Problem statement:
Copy each line of the records exactly, stopping only after the line that contains "by their centre" has been written, and leave pictures out.

Stored data entries:
###
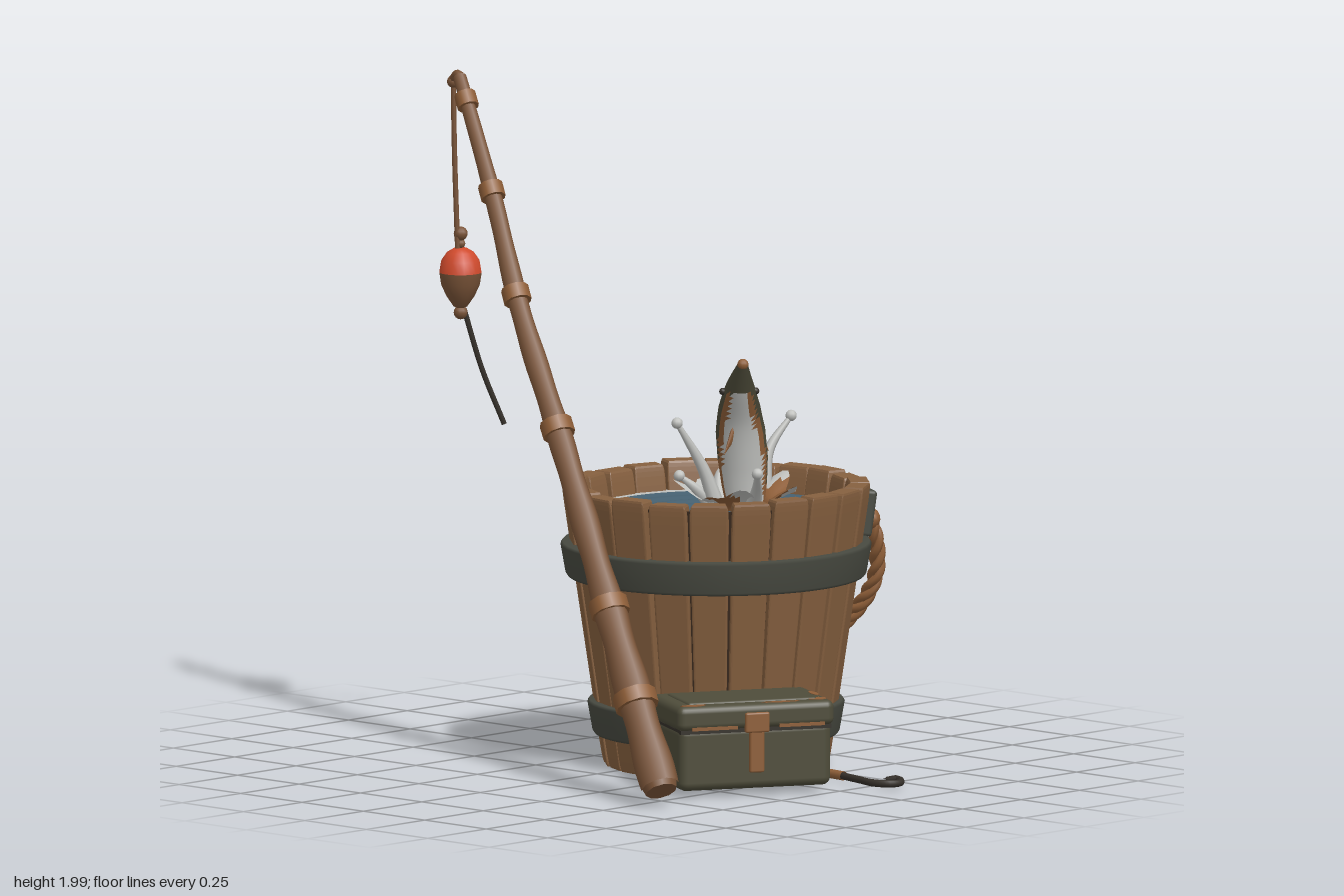
import * as THREE from 'three';
import { RoundedBoxGeometry } from 'three/addons/geometries/RoundedBoxGeometry.js';

const V = (x, y, z) => new THREE.Vector3(x, y, z);
const mat = (name, color, side = THREE.FrontSide) => {
  const m = new THREE.MeshStandardMaterial({ color, side });
  m.name = name;
  return m;
};

export function createModel() {
  const M = {
    wood: mat('stave wood', 0x86603f),
    dark: mat('dark gap', 0x3a2a1e),
    rod: mat('rod wood', 0x7a5438),
    iron: mat('iron band', 0x474940),
    olive: mat('olive paint', 0x4e4c3a),
    water: mat('water', 0x456070),
    red: mat('float red', 0xcf4a2c),
    foam: mat('foam', 0xbfc0bd, THREE.DoubleSide),
    rust: mat('rust brown', 0x8e5e38, THREE.DoubleSide),
    line: mat('dark line', 0x35302a),
  };
  const model = new THREE.Group();
  let seed = 7;
  const rnd = () => (seed = (seed * 16807) % 2147483647) / 2147483647;

  const add = (name, geo, material, pos = [0, 0, 0], parent = model) => {
    const m = new THREE.Mesh(geo, material);
    m.name = name;
    m.position.set(...pos);
    parent.add(m);
    return m;
  };
  const curve = pts => new THREE.CatmullRomCurve3(pts.map(p => V(...p)));
  // tube whose radius follows a rule along its length
  const taper = (path, segs, sides, radius) => {
    const g = new THREE.TubeGeometry(path, segs, 1, sides);
    const p = g.attributes.position, v = V(0, 0, 0);
    for (let i = 0; i < p.count; i++) {
      const t = Math.floor(i / (sides + 1)) / segs, c = path.getPointAt(t);
      v.fromBufferAttribute(p, i).sub(c).multiplyScalar(radius(t)).add(c);
      p.setXYZ(i, v.x, v.y, v.z);
    }
    return g;
  };
  // sorts the faces into material groups by their centre
  const paint = (geo, count, pick) => {
    const p = geo.attributes.position, idx = geo.index.array;
    const lists = Array.from({ length: count }, () => []), v = V(0, 0, 0), c = V(0, 0, 0);
    for (let i = 0; i < idx.length; i += 3) {
      c.set(0, 0, 0);
      for (let k = 0; k < 3; k++) c.addScaledVector(v.fromBufferAttribute(p, idx[i + k]), 1 / 3);
      lists[pick(c)].push(idx[i], idx[i + 1], idx[i + 2]);
    }
    geo.clearGroups();
    let start = 0;
    lists.forEach((l, i) => { geo.addGroup(start, l.length, i); start += l.length; });
    geo.setIndex(lists.flat());
    return geo;
  };

  // ---- bucket ----
  const bucket = new THREE.Group();
  bucket.name = 'bucket';
  bucket.position.set(0.143, 0, 0.11);
  model.add(bucket);
  const R = y => 0.33 + 0.125 * y / 0.845;
  const N = 22;
  for (let i = 0; i < N; i++) {
    const w = Math.PI * 2 / N, half = w * (0.455 + rnd() * 0.03);
    const top = 0.835 + rnd() * 0.015, out = (rnd() - 0.5) * 0.012;
    const g = new RoundedBoxGeometry(1, 1, 1, 2, 0.07), p = g.attributes.position;
    for (let k = 0; k < p.count; k++) {
      const y = 0.005 + (p.getY(k) + 0.5) * (top - 0.005);
      const a = i * w + p.getX(k) * 2 * half;
      const r = R(y) + out - 0.065 * (0.5 - p.getZ(k));
      p.setXYZ(k, Math.sin(a) * r, y, Math.cos(a) * r);
    }
    g.computeVertexNormals();
    add('stave', g, M.wood, [0, 0, 0], bucket);
  }
  add('staveGaps', new THREE.CylinderGeometry(R(0.82) - 0.022, R(0.02) - 0.022, 0.8, 44, 1, true), M.dark, [0, 0.42, 0], bucket);
  add('bucketFloor', new THREE.CylinderGeometry(0.29, 0.29, 0.03, 40), M.rod, [0, 0.055, 0], bucket);
  for (const [y0, y1, o] of [[0.1, 0.2, 0.02], [0.57, 0.67, 0.03]]) {
    const pts = [[R(y0) - 0.02, y0], [R(y0) + o - 0.006, y0], [R(y0) + o, y0 + 0.008], [R(y1) + o, y1 - 0.008],
      [R(y1) + o - 0.006, y1], [R(y1) - 0.02, y1]].map(q => new THREE.Vector2(...q));
    add('ironBand', new THREE.LatheGeometry(pts, 48), M.iron, [0, 0, 0], bucket);
  }
  // water with faint ripples
  const ripple = [];
  for (let i = 0; i <= 24; i++) ripple.push(new THREE.Vector2(0.4 * (1 - i / 24), 0.757 + 0.004 * Math.sin(i * 1.3)));
  add('water', new THREE.LatheGeometry(ripple, 48), M.water, [0, 0, 0], bucket);
  const foam = add('foamPatch', new THREE.RingGeometry(0.35, 0.4, 24, 1, 0.75, 1.1), M.foam, [0, 0.764, 0], bucket);
  foam.rotation.x = -Math.PI / 2;

  // ---- rope handle ----
  for (const [x, z] of [[0.41, 0.21], [-0.06, -0.455]]) {
    const ear = new THREE.Group();
    ear.name = 'handleEar';
    const a = Math.atan2(x, z);
    ear.position.set(Math.sin(a) * 0.452, 0.735, Math.cos(a) * 0.452);
    ear.rotation.set(0.14, a, 0, 'YXZ');
    bucket.add(ear);
    add('earPlate', new RoundedBoxGeometry(0.12, 0.14, 0.05, 2, 0.012), M.iron, [0, 0, 0], ear);
    add('earHole', new THREE.CircleGeometry(0.032, 16), M.dark, [0, -0.01, 0.027], ear);
    add('ropeKnot', new THREE.SphereGeometry(0.033, 12, 8), M.rust, [0, -0.02, 0.03], ear);
  }
  const ropePath = curve([[0.57, 0.71, 0.33], [0.605, 0.62, 0.325], [0.62, 0.52, 0.3], [0.61, 0.41, 0.22], [0.59, 0.33, 0.11],
    [0.575, 0.285, 0.0], [0.55, 0.285, -0.1], [0.43, 0.36, -0.28], [0.27, 0.47, -0.38], [0.15, 0.57, -0.415], [0.08, 0.67, -0.395], [0.08, 0.73, -0.36]]);
  const n = 150, fr = ropePath.computeFrenetFrames(n);
  for (let s = 0; s < 3; s++) {
    const pts = [];
    for (let i = 0; i <= n; i++) {
      const a = i * 0.42 + s * Math.PI * 2 / 3;
      pts.push(ropePath.getPointAt(i / n).addScaledVector(fr.normals[i], Math.cos(a) * 0.012).addScaledVector(fr.binormals[i], Math.sin(a) * 0.012));
    }
    add('ropeStrand', new THREE.TubeGeometry(new THREE.CatmullRomCurve3(pts), 200, 0.0135, 6), M.rust);
  }
  const grip = add('handleGrip', new THREE.CylinderGeometry(0.05, 0.062, 0.15, 10, 3), M.rod, [0.575, 0.295, 0.03]);
  grip.quaternion.setFromUnitVectors(V(0, 1, 0), V(0.1, 0.5, 0.9).normalize());
  for (const y of [-0.055, 0.05]) {
    const ring = add('gripRing', new THREE.TorusGeometry(0.052, 0.012, 8, 16), M.rust, [0, y, 0], grip);
    ring.rotation.x = Math.PI / 2;
  }

  // ---- fishing rod ----
  const rodPath = curve([[-0.585, 0.065, 0.575], [-0.47, 0.5, 0.28], [-0.34, 1.0, -0.06], [-0.24, 1.36, -0.325], [-0.145, 1.65, -0.52], [-0.06, 1.91, -0.71], [-0.035, 1.98, -0.765]]);
  const rodR = t => 0.053 - 0.033 * t + 0.004 * Math.sin(t * 55) * (1 - t) + (t < 0.25 ? 0.004 : 0);
  add('rod', taper(rodPath, 80, 10, rodR), M.rod);
  const tan0 = rodPath.getTangentAt(0);
  const butt = add('rodButt', new THREE.CylinderGeometry(0.055, 0.047, 0.03, 10), M.rod, rodPath.getPointAt(0).toArray());
  butt.quaternion.setFromUnitVectors(V(0, 1, 0), tan0);
  add('rodTip', new THREE.TubeGeometry(curve([[-0.037, 1.965, -0.755], [-0.03, 1.985, -0.775], [-0.02, 1.965, -0.805]]), 8, 0.015, 8), M.rod);
  add('rodTipEnd', new THREE.SphereGeometry(0.019, 10, 8), M.rod, [-0.02, 1.96, -0.805]);
  const nodes = [0.12, 0.25, 0.5, 0.69, 0.835, 0.965];
  for (const t of nodes) {
    const c = add('rodBinding', new THREE.CylinderGeometry(rodR(t) + 0.011, rodR(t) + 0.011, 0.045, 10), M.rust, rodPath.getPointAt(t).toArray());
    c.quaternion.setFromUnitVectors(V(0, 1, 0), rodPath.getTangentAt(t));
  }
  // line sagging between the bindings
  for (let i = 2; i < 5; i++) {
    const a = rodPath.getPointAt(nodes[i]), b = rodPath.getPointAt(nodes[i + 1]);
    const mid = a.clone().lerp(b, 0.45).add(V(0.03, -0.075, -0.01));
    add('saggingLine', new THREE.TubeGeometry(new THREE.CatmullRomCurve3([a, mid, b]), 20, 0.008, 6), M.rod);
  }

  // ---- line and float ----
  add('hangingLine', new THREE.TubeGeometry(curve([[-0.02, 1.96, -0.805], [-0.018, 1.75, -0.802], [-0.012, 1.46, -0.795]]), 12, 0.008, 6), M.rod);
  add('lowerLine', new THREE.TubeGeometry(curve([[0.01, 1.28, -0.79], [0.05, 1.1, -0.755], [0.098, 0.935, -0.71]]), 12, 0.008, 6), M.line);
  const bob = (name, pts, m) => add(name, new THREE.LatheGeometry(pts.map(q => new THREE.Vector2(...q)), 20), m, [-0.002, 1.38, -0.793]);
  bob('floatBottom', [[0.001, -0.1], [0.02, -0.092], [0.042, -0.06], [0.058, -0.025], [0.063, 0.01]], M.rod);
  bob('floatTop', [[0.063, 0.01], [0.057, 0.045], [0.04, 0.07], [0.02, 0.082], [0.001, 0.084]], M.red);
  for (const [y, r] of [[1.505, 0.021], [1.475, 0.014], [1.27, 0.021]])
    add('lineKnot', new THREE.SphereGeometry(r, 10, 8), M.rod, [0, y, -0.794]);

  // ---- leaping fish ----
  const fishPath = curve([[0.31, 0.74, 0.07], [0.295, 0.88, 0.075], [0.265, 1.02, 0.09], [0.23, 1.12, 0.125], [0.208, 1.195, 0.157]]);
  const prof = [0.055, 0.068, 0.075, 0.074, 0.062, 0.042, 0.014];
  const fishR = t => {
    const f = Math.min(t * 6, 5.999), i = Math.floor(f);
    return THREE.MathUtils.lerp(prof[i], prof[i + 1], f - i);
  };
  const belly = V(-0.72, 0, 0.69);
  const fish = paint(taper(fishPath, 30, 20, fishR), 3, c => {
    const t = THREE.MathUtils.clamp((c.y - 0.74) / 0.455, 0, 1);
    const d = c.clone().sub(fishPath.getPoint(t)).setY(0).dot(belly) / fishR(t);
    return t > 0.8 ? 0 : d > 0.5 ? 2 : d > 0.2 ? 1 : 0;
  });
  add('fishBody', fish, [M.olive, M.rust, M.foam]);
  add('fishSnout', new THREE.SphereGeometry(0.017, 10, 8), M.rust, [0.208, 1.192, 0.157]);
  const fin = (pos, dir, h) => {
    const f = add('fishFin', new THREE.ConeGeometry(0.035, h, 8), M.rust, pos);
    f.quaternion.setFromUnitVectors(V(0, 1, 0), V(...dir).normalize());
    f.scale.z = 0.3;
  };
  fin([0.2, 0.955, 0.11], [-0.7, -0.7, 0.2], 0.1);
  fin([0.335, 0.95, 0.1], [0.6, -0.8, 0.3], 0.1);
  fin([0.325, 1.0, 0.03], [0.7, -0.3, -0.7], 0.08);
  for (const [x, z] of [[0.272, 0.148], [0.198, 0.085]])
    add('fishEye', new THREE.SphereGeometry(0.011, 8, 6), M.line, [x, 1.105, z]);

  // ---- splash ----
  const crown = new THREE.CylinderGeometry(0.17, 0.1, 1, 60, 6, true), cp = crown.attributes.position;
  for (let i = 0; i < cp.count; i++) {
    const a = Math.atan2(cp.getX(i), cp.getZ(i)), u = cp.getY(i) + 0.5;
    const peak = 0.5 + 0.3 * Math.sin(5 * a) + 0.2 * Math.sin(8 * a + 1);
    const r = 0.09 + u * u * (0.035 + 0.08 * peak);
    cp.setXYZ(i, Math.sin(a) * r, u * (0.02 + 0.07 * peak), Math.cos(a) * r);
  }
  crown.computeVertexNormals();
  paint(crown, 2, c => (Math.sin(5 * Math.atan2(c.x, c.z) + c.y * 30) > -0.1 ? 1 : 0));
  add('splashCrown', crown, [M.foam, M.rust], [0.25, 0.755, 0.11]);
  const drips = [
    [[0.16, 0.76, 0.1], [0.13, 0.88, 0.07], [0.06, 1.02, 0.03]],
    [[0.38, 0.76, 0.08], [0.42, 0.9, 0.06], [0.495, 1.0, 0.08]],
    [[0.2, 0.76, 0.2], [0.17, 0.83, 0.25], [0.12, 0.89, 0.3]],
    [[0.26, 0.76, 0.02], [0.3, 0.84, -0.02], [0.36, 0.88, 0.0]],
    [[0.17, 0.76, 0.08], [0.12, 0.82, 0.05], [0.08, 0.86, 0.02]]];
  for (const d of drips) {
    add('splashDrip', taper(curve(d), 14, 8, t => 0.026 - 0.019 * t), M.foam);
    add('splashDrop', new THREE.SphereGeometry(0.017, 10, 8), M.foam, d[2]);
  }

  // ---- tackle box ----
  const box = new THREE.Group();
  box.name = 'tackleBox';
  box.position.set(-0.165, 0, 0.508);
  box.rotation.y = -0.5;
  model.add(box);
  add('boxBody', new RoundedBoxGeometry(0.47, 0.19, 0.28, 3, 0.025), M.olive, [0, 0.12, 0], box);
  add('boxSeam', new THREE.BoxGeometry(0.466, 0.012, 0.278), M.line, [0, 0.202, 0], box);
  add('boxLid', new RoundedBoxGeometry(0.485, 0.075, 0.295, 3, 0.022), M.olive, [0, 0.242, 0], box);
  add('boxLidPanel', new RoundedBoxGeometry(0.4, 0.02, 0.21, 2, 0.009), M.olive, [0, 0.275, 0], box);
  add('claspPlate', new RoundedBoxGeometry(0.075, 0.06, 0.02, 2, 0.006), M.rust, [0, 0.225, 0.147], box);
  add('claspTongue', new RoundedBoxGeometry(0.045, 0.13, 0.02, 2, 0.006), M.rust, [0, 0.14, 0.142], box);
  for (const x of [-0.14, 0.14]) add('hinge', new THREE.CylinderGeometry(0.012, 0.012, 0.07, 10).rotateZ(Math.PI / 2), M.rust, [x, 0.2, -0.145], box);
  // worn paint
  for (const [x, z, w, d] of [[0.2, 0.1, 0.06, 0.05], [0.222, 0.0, 0.022, 0.08], [-0.19, 0.125, 0.08, 0.02], [0.08, 0.125, 0.12, 0.014]])
    add('wornPatch', new THREE.CylinderGeometry(0.5, 0.5, 0.004, 7).scale(w, 1, d), M.rust, [x, 0.279, z], box);
  for (const x of [-0.13, 0.14]) add('wornRim', new THREE.BoxGeometry(0.14, 0.01, 0.006), M.rust, [x, 0.212, 0.146], box);

  // ---- loose hook ----
  const hook = curve([[0.143, 0.022, 0.62], [0.122, 0.022, 0.71], [0.105, 0.022, 0.79], [0.125, 0.022, 0.835], [0.16, 0.022, 0.842], [0.19, 0.025, 0.81], [0.182, 0.028, 0.76]]);
  add('hook', taper(hook, 40, 8, t => (t > 0.9 ? 0.011 * (1 - t) * 10 : 0.011)), M.line);
  add('hookBarb', new THREE.ConeGeometry(0.012, 0.04, 6).rotateX(-Math.PI / 2).rotateY(0.7), M.line, [0.176, 0.026, 0.785]);
  add('hookBinding', new THREE.TubeGeometry(curve([[0.152, 0.022, 0.54], [0.148, 0.022, 0.58], [0.142, 0.022, 0.63]]), 8, 0.014, 8), M.rust);
  return model;
}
###
Result of this task:
import * as THREE from 'three';
import { RoundedBoxGeometry } from 'three/addons/geometries/RoundedBoxGeometry.js';

const V = (x, y, z) => new THREE.Vector3(x, y, z);
const mat = (name, color, side = THREE.FrontSide) => {
  const m = new THREE.MeshStandardMaterial({ color, side });
  m.name = name;
  return m;
};

export function createModel() {
  const M = {
    wood: mat('stave wood', 0x86603f),
    dark: mat('dark gap', 0x3a2a1e),
    rod: mat('rod wood', 0x7a5438),
    iron: mat('iron band', 0x474940),
    olive: mat('olive paint', 0x4e4c3a),
    water: mat('water', 0x456070),
    red: mat('float red', 0xcf4a2c),
    foam: mat('foam', 0xbfc0bd, THREE.DoubleSide),
    rust: mat('rust brown', 0x8e5e38, THREE.DoubleSide),
    line: mat('dark line', 0x35302a),
  };
  const model = new THREE.Group();
  let seed = 7;
  const rnd = () => (seed = (seed * 16807) % 2147483647) / 2147483647;

  const add = (name, geo, material, pos = [0, 0, 0], parent = model) => {
    const m = new THREE.Mesh(geo, material);
    m.name = name;
    m.position.set(...pos);
    parent.add(m);
    return m;
  };
  const curve = pts => new THREE.CatmullRomCurve3(pts.map(p => V(...p)));
  // tube whose radius follows a rule along its length
  const taper = (path, segs, sides, radius) => {
    const g = new THREE.TubeGeometry(path, segs, 1, sides);
    const p = g.attributes.position, v = V(0, 0, 0);
    for (let i = 0; i < p.count; i++) {
      const t = Math.floor(i / (sides + 1)) / segs, c = path.getPointAt(t);
      v.fromBufferAttribute(p, i).sub(c).multiplyScalar(radius(t)).add(c);
      p.setXYZ(i, v.x, v.y, v.z);
    }
    return g;
  };
  // sorts the faces into material groups by their centre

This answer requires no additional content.